Michael Heizer remarks, “I think earth is the material with the most potential because it is the original source material.” As a leading artist in the land art movement, Heizer has been intervening in the landscape since the late 1960s. Influenced by his anthropologist father and geologist grandfather, Heizer had his first solo exhibition at the Galerie Heiner Freidrich in Germany in 1969. For that show he excavated 1,000 tons of earth in a conical shape to form Munich Depression. In 1970 Heizer completed Double Negative, consisting of two trenches created by displacing 240,000 tons of rock at Mormon Mesa, Nevada. Of the project he said, “There is nothing there, yet it is still a sculpture.” In 1972 Heizer began construction on another enormous work, City, a long-term project in the desert of Lincoln County, Nevada. Heizer said of City, “I’m building this work for later. I’m interested in making a work of art that will represent all the civilization to this point.” Covering territory approximately a mile and a quarter long and more than three-quarters of a mile wide, akin to the size of the National Mall in Washington, DC, Heizer’s sculpture takes inspiration from the ancient city of Chichen Itza. This aerial survey photograph of the project illustrates its massive size and harmony with the landscape.

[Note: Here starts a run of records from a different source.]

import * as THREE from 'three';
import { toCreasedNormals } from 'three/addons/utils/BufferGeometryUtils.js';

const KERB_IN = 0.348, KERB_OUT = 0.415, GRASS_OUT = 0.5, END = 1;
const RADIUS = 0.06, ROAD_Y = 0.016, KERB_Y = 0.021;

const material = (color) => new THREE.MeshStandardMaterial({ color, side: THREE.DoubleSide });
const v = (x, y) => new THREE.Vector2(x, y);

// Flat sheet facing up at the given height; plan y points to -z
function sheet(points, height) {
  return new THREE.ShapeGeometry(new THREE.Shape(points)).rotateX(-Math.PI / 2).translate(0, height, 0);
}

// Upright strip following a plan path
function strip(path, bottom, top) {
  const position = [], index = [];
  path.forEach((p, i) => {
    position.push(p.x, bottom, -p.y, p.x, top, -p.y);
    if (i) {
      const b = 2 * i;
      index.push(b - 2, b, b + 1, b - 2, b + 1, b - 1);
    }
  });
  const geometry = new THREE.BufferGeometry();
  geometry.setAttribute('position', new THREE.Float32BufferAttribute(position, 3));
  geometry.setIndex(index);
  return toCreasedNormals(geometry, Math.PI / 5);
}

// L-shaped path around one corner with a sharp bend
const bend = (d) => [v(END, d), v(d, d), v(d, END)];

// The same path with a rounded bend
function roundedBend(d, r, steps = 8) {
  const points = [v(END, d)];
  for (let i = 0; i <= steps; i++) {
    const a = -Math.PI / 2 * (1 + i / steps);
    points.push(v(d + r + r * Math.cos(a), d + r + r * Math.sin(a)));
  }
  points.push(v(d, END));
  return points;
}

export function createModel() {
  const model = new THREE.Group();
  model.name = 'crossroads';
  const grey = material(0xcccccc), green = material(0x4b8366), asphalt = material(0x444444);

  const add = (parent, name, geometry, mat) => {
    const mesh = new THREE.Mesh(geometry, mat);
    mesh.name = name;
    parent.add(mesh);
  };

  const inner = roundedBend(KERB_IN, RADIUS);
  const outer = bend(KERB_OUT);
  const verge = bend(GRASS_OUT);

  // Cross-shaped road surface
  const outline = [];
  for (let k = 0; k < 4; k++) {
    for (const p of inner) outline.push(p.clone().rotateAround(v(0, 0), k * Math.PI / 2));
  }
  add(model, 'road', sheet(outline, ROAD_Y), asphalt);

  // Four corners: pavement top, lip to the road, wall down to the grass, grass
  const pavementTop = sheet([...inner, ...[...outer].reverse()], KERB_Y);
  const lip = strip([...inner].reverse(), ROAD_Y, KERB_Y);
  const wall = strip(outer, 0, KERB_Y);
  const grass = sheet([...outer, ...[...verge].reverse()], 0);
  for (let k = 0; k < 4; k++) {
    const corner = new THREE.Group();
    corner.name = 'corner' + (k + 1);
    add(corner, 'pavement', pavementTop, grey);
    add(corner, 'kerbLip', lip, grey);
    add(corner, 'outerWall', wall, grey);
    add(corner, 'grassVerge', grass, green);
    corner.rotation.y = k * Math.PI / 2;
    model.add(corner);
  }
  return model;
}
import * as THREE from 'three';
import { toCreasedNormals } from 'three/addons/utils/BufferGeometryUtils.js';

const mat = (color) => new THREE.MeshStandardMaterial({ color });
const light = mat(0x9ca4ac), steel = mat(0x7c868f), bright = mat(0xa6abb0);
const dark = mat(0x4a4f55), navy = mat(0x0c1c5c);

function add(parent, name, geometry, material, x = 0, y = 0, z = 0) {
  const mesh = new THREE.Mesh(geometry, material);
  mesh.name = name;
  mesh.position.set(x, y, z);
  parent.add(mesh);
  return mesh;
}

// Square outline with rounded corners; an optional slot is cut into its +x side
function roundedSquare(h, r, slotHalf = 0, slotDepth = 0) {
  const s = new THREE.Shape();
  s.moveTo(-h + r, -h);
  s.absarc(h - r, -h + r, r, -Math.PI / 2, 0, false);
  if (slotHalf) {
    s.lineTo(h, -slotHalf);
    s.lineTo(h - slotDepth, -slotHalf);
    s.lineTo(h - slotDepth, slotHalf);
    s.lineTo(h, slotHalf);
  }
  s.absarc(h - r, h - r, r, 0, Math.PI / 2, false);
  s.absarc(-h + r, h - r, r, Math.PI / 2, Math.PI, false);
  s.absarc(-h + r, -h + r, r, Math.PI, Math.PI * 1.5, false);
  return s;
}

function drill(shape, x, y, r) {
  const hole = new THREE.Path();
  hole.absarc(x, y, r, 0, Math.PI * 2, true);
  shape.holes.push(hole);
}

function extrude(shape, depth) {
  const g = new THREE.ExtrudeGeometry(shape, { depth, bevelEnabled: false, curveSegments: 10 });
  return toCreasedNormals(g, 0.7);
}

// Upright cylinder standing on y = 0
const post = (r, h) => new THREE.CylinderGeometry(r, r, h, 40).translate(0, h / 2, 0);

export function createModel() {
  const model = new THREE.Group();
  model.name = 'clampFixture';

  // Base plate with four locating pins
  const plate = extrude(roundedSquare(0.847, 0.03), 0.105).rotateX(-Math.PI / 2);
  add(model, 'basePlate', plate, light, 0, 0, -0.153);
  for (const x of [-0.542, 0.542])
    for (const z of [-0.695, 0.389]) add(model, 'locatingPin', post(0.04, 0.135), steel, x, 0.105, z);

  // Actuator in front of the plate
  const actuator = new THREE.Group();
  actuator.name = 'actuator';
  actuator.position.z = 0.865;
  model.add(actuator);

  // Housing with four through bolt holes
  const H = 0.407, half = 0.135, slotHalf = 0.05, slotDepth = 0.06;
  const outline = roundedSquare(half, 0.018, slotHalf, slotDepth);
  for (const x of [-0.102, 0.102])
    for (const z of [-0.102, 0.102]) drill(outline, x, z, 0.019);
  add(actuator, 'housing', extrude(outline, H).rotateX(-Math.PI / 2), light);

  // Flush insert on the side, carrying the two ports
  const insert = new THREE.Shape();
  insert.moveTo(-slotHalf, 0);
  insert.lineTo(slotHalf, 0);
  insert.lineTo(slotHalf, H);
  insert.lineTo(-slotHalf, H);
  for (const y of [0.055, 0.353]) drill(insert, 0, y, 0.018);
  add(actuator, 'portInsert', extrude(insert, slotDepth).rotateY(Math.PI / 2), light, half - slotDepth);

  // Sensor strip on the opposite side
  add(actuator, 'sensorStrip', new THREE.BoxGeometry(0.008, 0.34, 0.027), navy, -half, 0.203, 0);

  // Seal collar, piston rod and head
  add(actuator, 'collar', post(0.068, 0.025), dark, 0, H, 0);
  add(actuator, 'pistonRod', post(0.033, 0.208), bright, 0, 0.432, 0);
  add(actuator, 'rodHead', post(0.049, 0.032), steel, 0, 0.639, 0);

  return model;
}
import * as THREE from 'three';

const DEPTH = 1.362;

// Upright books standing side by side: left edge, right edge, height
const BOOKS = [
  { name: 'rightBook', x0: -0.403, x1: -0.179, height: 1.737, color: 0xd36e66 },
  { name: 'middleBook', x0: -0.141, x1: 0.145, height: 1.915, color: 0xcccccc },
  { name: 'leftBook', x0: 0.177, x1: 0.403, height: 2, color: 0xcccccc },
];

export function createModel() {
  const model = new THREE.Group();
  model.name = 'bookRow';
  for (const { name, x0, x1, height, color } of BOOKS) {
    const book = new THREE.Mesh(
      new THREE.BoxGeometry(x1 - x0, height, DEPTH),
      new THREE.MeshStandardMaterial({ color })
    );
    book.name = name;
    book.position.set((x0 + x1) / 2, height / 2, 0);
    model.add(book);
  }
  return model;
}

Heizer attended the San Francisco Art Institute and started painting and drawing on a small scale in 1966. In the late 1960s he traveled to Nevada and began working on his large-scale natural sculptures, which he called earth art. He has had a multitude of exhibitions since the late 1960s and continues to create and display his art. In 2016 photographs of City, his largest project, were displayed in the exhibition (Infra) Structure at Lannan Foundation.

Art without images